# [Requirement]
Please reproduce the entries exactly, skipping each picture.

(Data items)

******************************

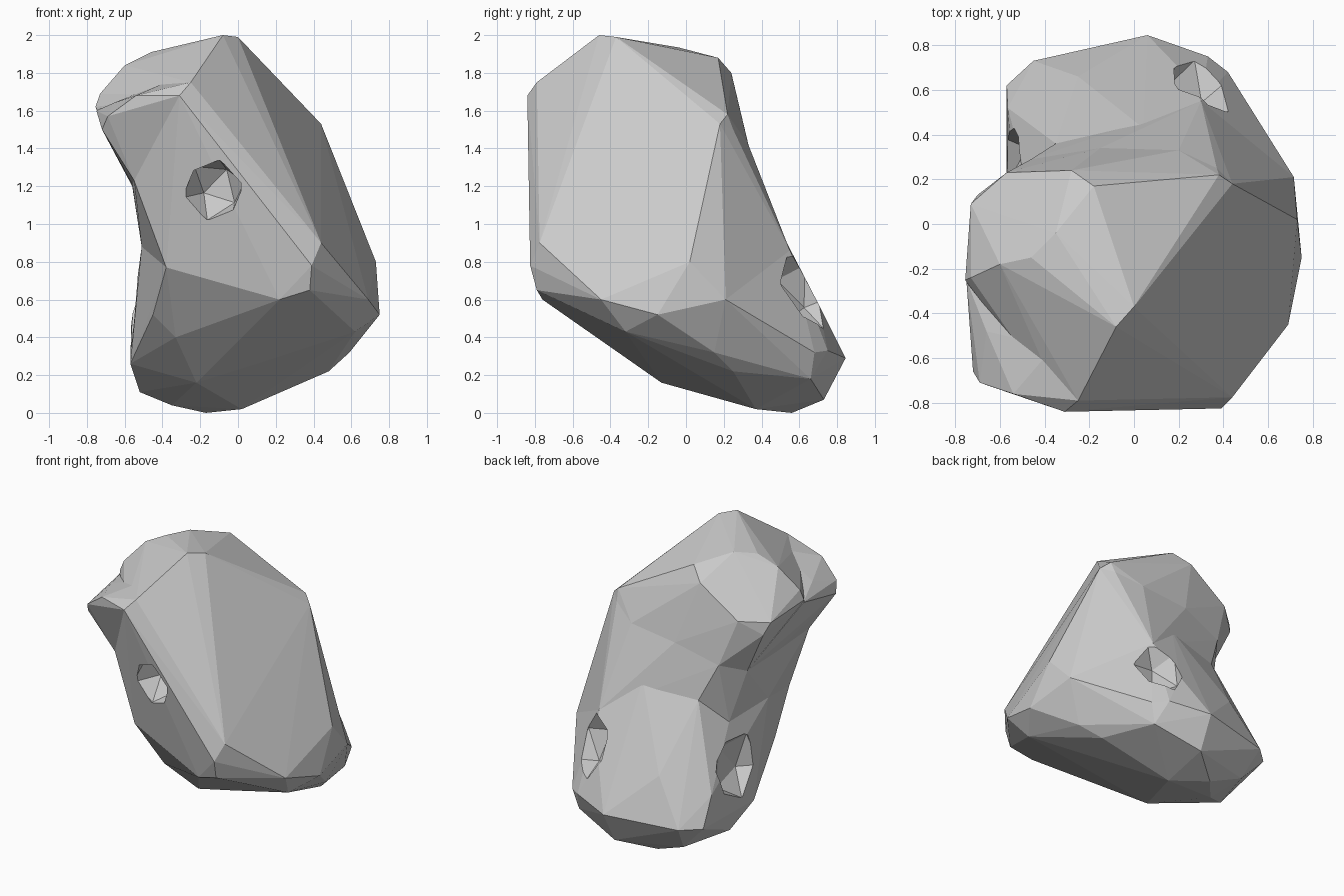
import bpy
import bmesh
from mathutils import Matrix, Vector, Euler

stone = bpy.data.materials.new("stone grey")
stone.diffuse_color = (0.6, 0.6, 0.6, 1)


def finish(name, bm):
    bmesh.ops.recalc_face_normals(bm, faces=bm.faces[:])
    mesh = bpy.data.meshes.new(name)
    bm.to_mesh(mesh)
    bm.free()
    mesh.materials.append(stone)
    obj = bpy.data.objects.new(name, mesh)
    bpy.context.collection.objects.link(obj)
    return obj


def hull(name, points):
    """Faceted convex boulder around a few corner points."""
    bm = bmesh.new()
    for p in points:
        bm.verts.new(p)
    bmesh.ops.convex_hull(bm, input=bm.verts[:])
    bmesh.ops.delete(bm, geom=[v for v in bm.verts if not v.link_faces], context='VERTS')
    return finish(name, bm)


def pit(name, centre, size, turn):
    """Low-poly lump used to carve a hollow."""
    bm = bmesh.new()
    bmesh.ops.create_icosphere(bm, subdivisions=1, radius=1,
                               matrix=Matrix.LocRotScale(Vector(centre), Euler(turn), Vector(size)))
    return finish(name, bm)


def combine(target, other, operation):
    mod = target.modifiers.new(operation.lower(), 'BOOLEAN')
    mod.operation = operation
    mod.solver = 'EXACT'
    mod.object = other
    bpy.context.view_layer.objects.active = target
    bpy.ops.object.modifier_apply(modifier=mod.name)
    bpy.data.objects.remove(other)


# Broad right face and its rims, shared by the upper parts
front_rim = [(-0.25, -0.79, 1.75), (-0.31, -0.84, 1.68)]
right_face = front_rim + [
    (0.44, -0.775, 0.90), (0.39, -0.825, 0.78), (0.69, -0.45, 0.60), (0.75, -0.15, 0.52),
    (0.73, 0.02, 0.80), (0.44, 0.18, 1.53), (0.00, -0.37, 1.99),
]

# Waist corners shared by the middle and the base
waist = [
    (0.44, -0.775, 0.90), (0.39, -0.825, 0.78), (0.38, -0.79, 0.65), (0.22, -0.76, 0.60),
    (0.69, -0.45, 0.60), (0.75, -0.15, 0.52), (0.73, 0.02, 0.80), (0.715, 0.21, 0.60),
    (0.30, 0.55, 0.86), (0.04, 0.43, 1.10), (-0.35, 0.36, 1.03),
    (-0.48, 0.20, 0.85), (-0.51, -0.20, 0.88), (-0.38, -0.62, 0.77),
]

# Neck corners shared by the middle and the crown
neck = [
    (-0.55, -0.60, 1.23), (-0.56, -0.20, 1.21), (-0.56, 0.11, 1.20),
    (-0.46, 0.29, 1.28), (-0.15, 0.34, 1.38), (0.20, 0.33, 1.42), (0.37, 0.25, 1.50),
]

# Crown: top ridge, left overhang, back shoulder
crown = [
    (-0.08, -0.46, 2.00), (-0.35, -0.04, 1.935), (-0.18, 0.17, 1.88), (-0.28, 0.24, 1.80),
    (-0.46, -0.15, 1.91), (-0.60, -0.18, 1.84), (-0.73, -0.24, 1.69), (-0.755, -0.25, 1.62),
    (-0.73, 0.09, 1.58), (-0.70, 0.13, 1.50), (-0.57, 0.23, 1.60), (0.38, 0.22, 1.58),
]

# Brow: blunt ledge standing in front of the crown
brow = [
    (-0.54, -0.76, 1.68), (-0.69, -0.71, 1.57), (-0.72, -0.66, 1.50), (-0.75, -0.25, 1.60),
    (-0.66, -0.48, 1.64), (-0.36, -0.55, 1.76),
]

# Base: front underside, left foot, back toe, bottom
base = [
    (-0.33, -0.36, 0.40), (-0.45, -0.36, 0.52), (0.62, -0.32, 0.43), (0.10, -0.20, 0.26),
    (-0.22, -0.13, 0.16), (0.59, 0.15, 0.32), (0.48, 0.25, 0.22),
    (-0.53, 0.00, 0.45), (-0.57, 0.05, 0.26), (-0.52, 0.25, 0.11), (-0.565, 0.52, 0.47),
    (-0.57, 0.62, 0.27), (-0.45, 0.73, 0.27), (-0.40, 0.60, 0.09),
    (0.06, 0.845, 0.29), (0.33, 0.75, 0.33), (0.42, 0.68, 0.32), (0.38, 0.66, 0.18),
    (0.05, 0.73, 0.07), (-0.17, 0.56, 0.00), (0.02, 0.37, 0.02), (-0.35, 0.35, 0.04),
    (0.20, 0.70, 0.58), (-0.25, 0.66, 0.58),
]

rock = hull("rock", right_face + waist + neck)
combine(rock, hull("rock_crown", right_face + neck + crown), 'UNION')
combine(rock, hull("rock_brow", front_rim + neck[:3] + brow), 'UNION')
combine(rock, hull("rock_base", waist + base), 'UNION')

# Hollows in the front, back and left side
for name, centre, size, turn in [
    ("front_pit", (-0.13, -0.78, 1.18), (0.17, 0.19, 0.17), (0.3, 0.2, 0.0)),
    ("back_pit", (0.31, 0.64, 0.65), (0.16, 0.17, 0.23), (0.45, 0.0, 0.4)),
    ("side_pit", (-0.57, 0.23, 0.57), (0.14, 0.24, 0.25), (-0.2, 0.0, 0.1)),
]:
    combine(rock, pit(name, centre, size, turn), 'DIFFERENCE')

# Flat facets
for face in rock.data.polygons:
    face.use_smooth = False
    face.material_index = 0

******************************

# [Output for this exercise]
import bpy
import bmesh
from mathutils import Matrix, Vector, Euler

stone = bpy.data.materials.new("stone grey")
stone.diffuse_color = (0.6, 0.6, 0.6, 1)


def finish(name, bm):
    bmesh.ops.recalc_face_normals(bm, faces=bm.faces[:])
    mesh = bpy.data.meshes.new(name)
    bm.to_mesh(mesh)
    bm.free()
    mesh.materials.append(stone)
    obj = bpy.data.objects.new(name, mesh)
    bpy.context.collection.objects.link(obj)
    return obj


def hull(name, points):
    """Faceted convex boulder around a few corner points."""
    bm = bmesh.new()
    for p in points:
        bm.verts.new(p)
    bmesh.ops.convex_hull(bm, input=bm.verts[:])
    bmesh.ops.delete(bm, geom=[v for v in bm.verts if not v.link_faces], context='VERTS')
    return finish(name, bm)


def pit(name, centre, size, turn):
    """Low-poly lump used to carve a hollow."""
    bm = bmesh.new()
    bmesh.ops.create_icosphere(bm, subdivisions=1, radius=1,
                               matrix=Matrix.LocRotScale(Vector(centre), Euler(turn), Vector(size)))
    return finish(name, bm)


def combine(target, other, operation):
    mod = target.modifiers.new(operation.lower(), 'BOOLEAN')
    mod.operation = operation
    mod.solver = 'EXACT'
    mod.object = other
    bpy.context.view_layer.objects.active = target
    bpy.ops.object.modifier_apply(modifier=mod.name)
    bpy.data.objects.remove(other)


# Broad right face and its rims, shared by the upper parts
front_rim = [(-0.25, -0.79, 1.75), (-0.31, -0.84, 1.68)]
right_face = front_rim + [
    (0.44, -0.775, 0.90), (0.39, -0.825, 0.78), (0.69, -0.45, 0.60), (0.75, -0.15, 0.52),
    (0.73, 0.02, 0.80), (0.44, 0.18, 1.53), (0.00, -0.37, 1.99),
]

# Waist corners shared by the middle and the base
waist = [
    (0.44, -0.775, 0.90), (0.39, -0.825, 0.78), (0.38, -0.79, 0.65), (0.22, -0.76, 0.60),
    (0.69, -0.45, 0.60), (0.75, -0.15, 0.52), (0.73, 0.02, 0.80), (0.715, 0.21, 0.60),
    (0.30, 0.55, 0.86), (0.04, 0.43, 1.10), (-0.35, 0.36, 1.03),
    (-0.48, 0.20, 0.85), (-0.51, -0.20, 0.88), (-0.38, -0.62, 0.77),
]

# Neck corners shared by the middle and the crown
neck = [
    (-0.55, -0.60, 1.23), (-0.56, -0.20, 1.21), (-0.56, 0.11, 1.20),
    (-0.46, 0.29, 1.28), (-0.15, 0.34, 1.38), (0.20, 0.33, 1.42), (0.37, 0.25, 1.50),
]

# Crown: top ridge, left overhang, back shoulder
crown = [
    (-0.08, -0.46, 2.00), (-0.35, -0.04, 1.935), (-0.18, 0.17, 1.88), (-0.28, 0.24, 1.80),
    (-0.46, -0.15, 1.91), (-0.60, -0.18, 1.84), (-0.73, -0.24, 1.69), (-0.755, -0.25, 1.62),
    (-0.73, 0.09, 1.58), (-0.70, 0.13, 1.50), (-0.57, 0.23, 1.60), (0.38, 0.22, 1.58),
]

# Brow: blunt ledge standing in front of the crown
brow = [
    (-0.54, -0.76, 1.68), (-0.69, -0.71, 1.57), (-0.72, -0.66, 1.50), (-0.75, -0.25, 1.60),
    (-0.66, -0.48, 1.64), (-0.36, -0.55, 1.76),
]

# Base: front underside, left foot, back toe, bottom
base = [
    (-0.33, -0.36, 0.40), (-0.45, -0.36, 0.52), (0.62, -0.32, 0.43), (0.10, -0.20, 0.26),
    (-0.22, -0.13, 0.16), (0.59, 0.15, 0.32), (0.48, 0.25, 0.22),
    (-0.53, 0.00, 0.45), (-0.57, 0.05, 0.26), (-0.52, 0.25, 0.11), (-0.565, 0.52, 0.47),
    (-0.57, 0.62, 0.27), (-0.45, 0.73, 0.27), (-0.40, 0.60, 0.09),
    (0.06, 0.845, 0.29), (0.33, 0.75, 0.33), (0.42, 0.68, 0.32), (0.38, 0.66, 0.18),
    (0.05, 0.73, 0.07), (-0.17, 0.56, 0.00), (0.02, 0.37, 0.02), (-0.35, 0.35, 0.04),
    (0.20, 0.70, 0.58), (-0.25, 0.66, 0.58),
]

rock = hull("rock", right_face + waist + neck)
combine(rock, hull("rock_crown", right_face + neck + crown), 'UNION')
combine(rock, hull("rock_brow", front_rim + neck[:3] + brow), 'UNION')
combine(rock, hull("rock_base", waist + base), 'UNION')

# Hollows in the front, back and left side
for name, centre, size, turn in [
    ("front_pit", (-0.13, -0.78, 1.18), (0.17, 0.19, 0.17), (0.3, 0.2, 0.0)),
    ("back_pit", (0.31, 0.64, 0.65), (0.16, 0.17, 0.23), (0.45, 0.0, 0.4)),
    ("side_pit", (-0.57, 0.23, 0.57), (0.14, 0.24, 0.25), (-0.2, 0.0, 0.1)),
]:
    combine(rock, pit(name, centre, size, turn), 'DIFFERENCE')

# Flat facets
for face in rock.data.polygons:
    face.use_smooth = False
    face.material_index = 0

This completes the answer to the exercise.